Task brief:
Check the material that follows for the word "data" and say how many lines contain it, with no other words.

————————

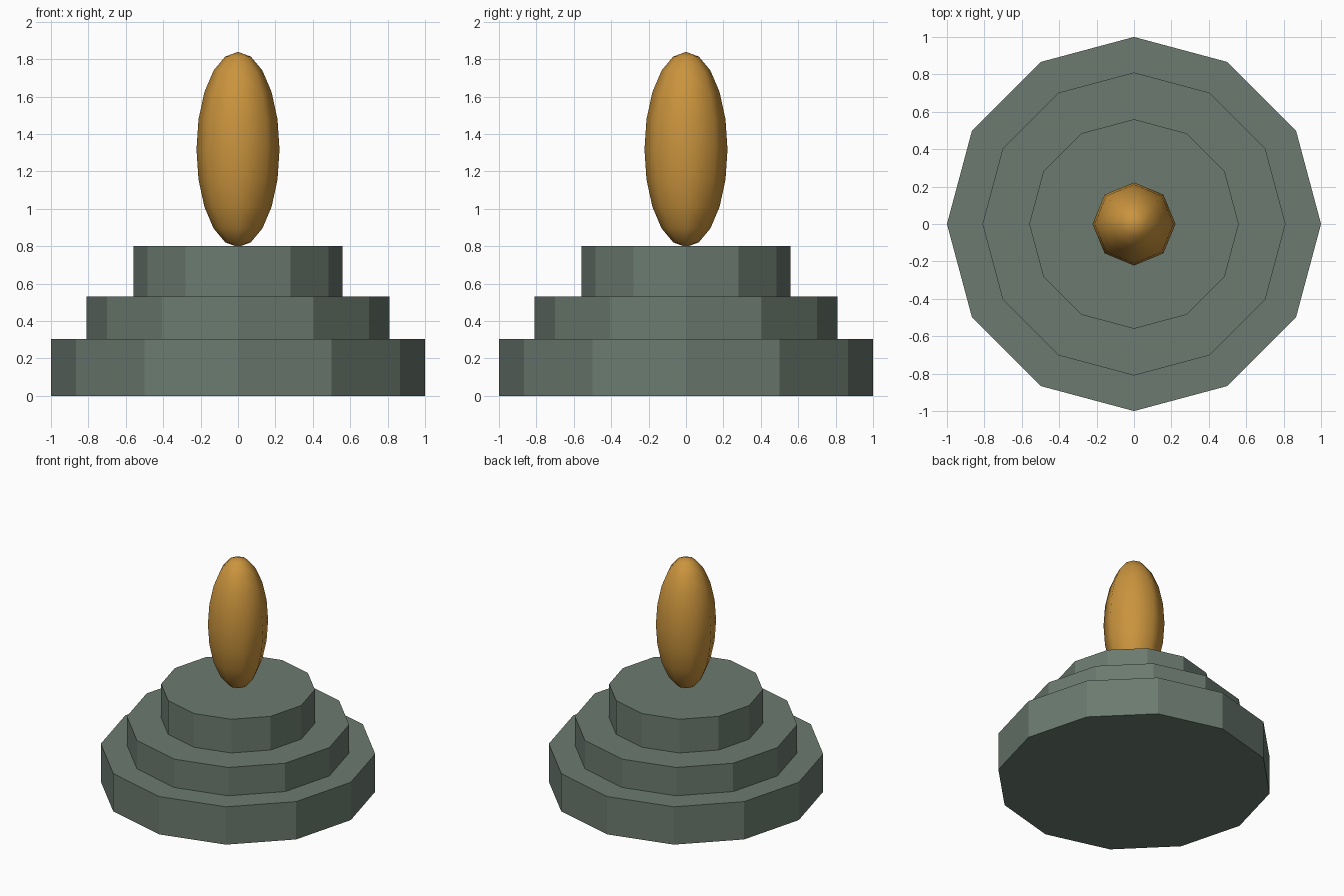
import bpy
import math

if "Cube" in bpy.data.objects:
    bpy.data.objects.remove(bpy.data.objects["Cube"])


def material(name, rgb):
    mat = bpy.data.materials.new(name)
    mat.diffuse_color = (*rgb, 1.0)
    mat.use_nodes = True
    mat.node_tree.nodes["Principled BSDF"].inputs["Base Color"].default_value = mat.diffuse_color
    return mat


stone = material("grey_green_stone", (0.147, 0.195, 0.160))
amber = material("amber", (0.59, 0.295, 0.047))


# Twelve-sided pedestal steps: name, radius, bottom, top
for name, radius, z0, z1 in (
    ("lower_step", 1.0, 0.0, 0.303),
    ("middle_step", 0.81, 0.303, 0.53),
    ("upper_step", 0.56, 0.53, 0.80),
):
    bpy.ops.mesh.primitive_cylinder_add(
        vertices=12, radius=radius, depth=z1 - z0, location=(0, 0, (z0 + z1) / 2))
    step = bpy.context.object
    step.name = name
    step.data.materials.append(stone)

# Tall eight-sided smooth flame resting on the upper step
bpy.ops.mesh.primitive_uv_sphere_add(
    segments=8, ring_count=10, radius=1.0, location=(0, 0, 1.317))
flame = bpy.context.object
flame.name = "flame"
flame.scale = (0.222, 0.222, 0.522)
bpy.ops.object.transform_apply(location=False, rotation=False, scale=True)
bpy.ops.object.shade_smooth_by_angle(angle=math.radians(60))
flame.data.materials.append(amber)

————————

Exercise solution:
5